» **What you need to do**: A single number is the answer here: the count of lines in the data below that include the word "bmesh".

(Rendered images with source text)
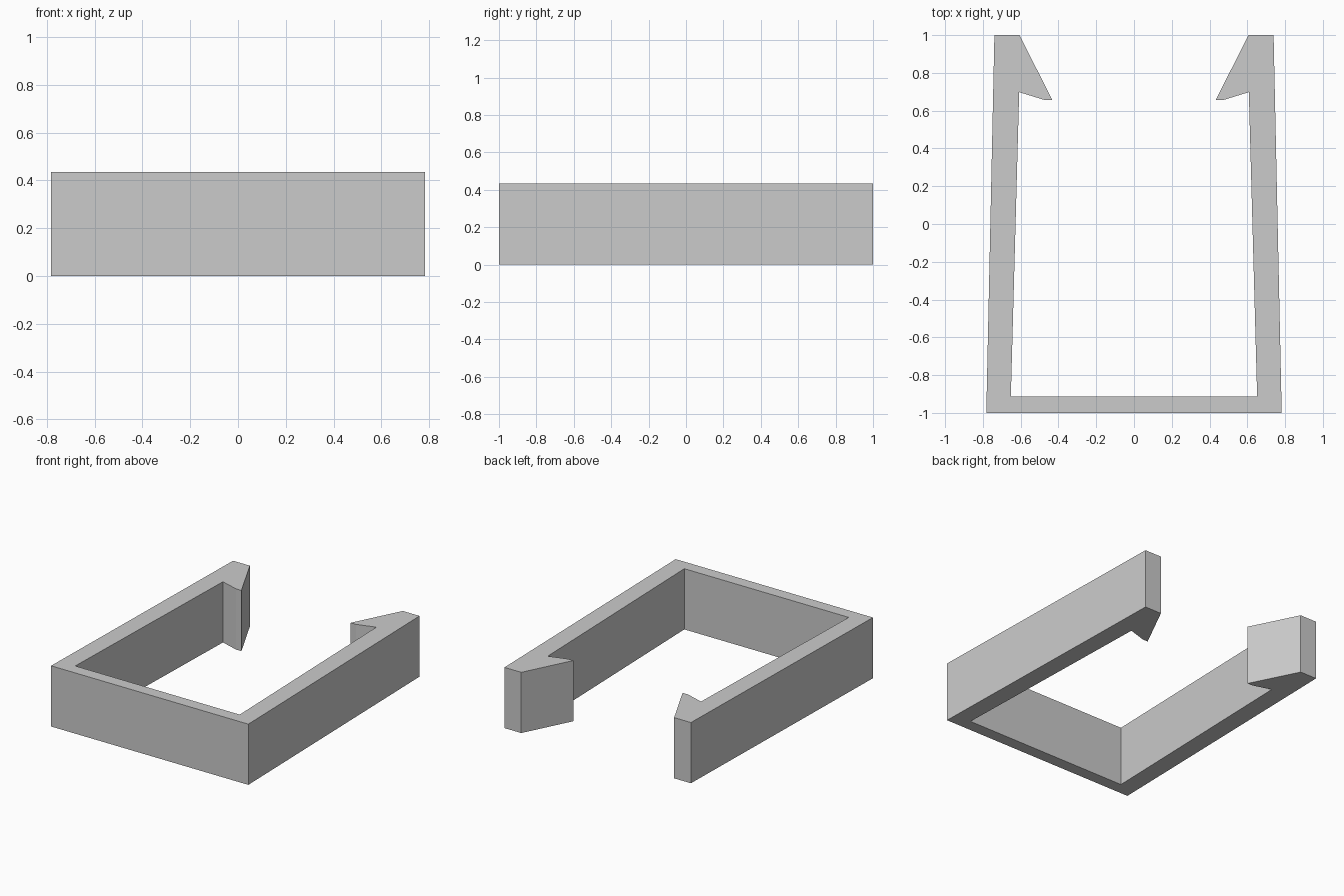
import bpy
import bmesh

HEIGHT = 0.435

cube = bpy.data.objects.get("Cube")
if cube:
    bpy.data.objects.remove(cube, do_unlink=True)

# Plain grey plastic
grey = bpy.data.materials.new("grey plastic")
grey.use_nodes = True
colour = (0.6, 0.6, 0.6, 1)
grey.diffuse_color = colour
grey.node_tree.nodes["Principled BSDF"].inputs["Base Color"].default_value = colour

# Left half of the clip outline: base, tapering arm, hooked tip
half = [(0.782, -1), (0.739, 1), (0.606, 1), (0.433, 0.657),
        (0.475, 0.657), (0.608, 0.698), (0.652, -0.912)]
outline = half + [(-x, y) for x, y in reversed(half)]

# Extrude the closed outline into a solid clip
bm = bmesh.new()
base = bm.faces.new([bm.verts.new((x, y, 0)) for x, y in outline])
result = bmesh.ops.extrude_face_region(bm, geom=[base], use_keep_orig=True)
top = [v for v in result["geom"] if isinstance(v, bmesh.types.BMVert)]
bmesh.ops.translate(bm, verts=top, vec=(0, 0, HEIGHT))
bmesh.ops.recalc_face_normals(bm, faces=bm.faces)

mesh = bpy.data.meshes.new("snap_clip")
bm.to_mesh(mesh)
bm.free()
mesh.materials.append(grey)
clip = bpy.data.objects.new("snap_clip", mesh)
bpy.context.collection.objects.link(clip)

» **Answer to this exercise**: 6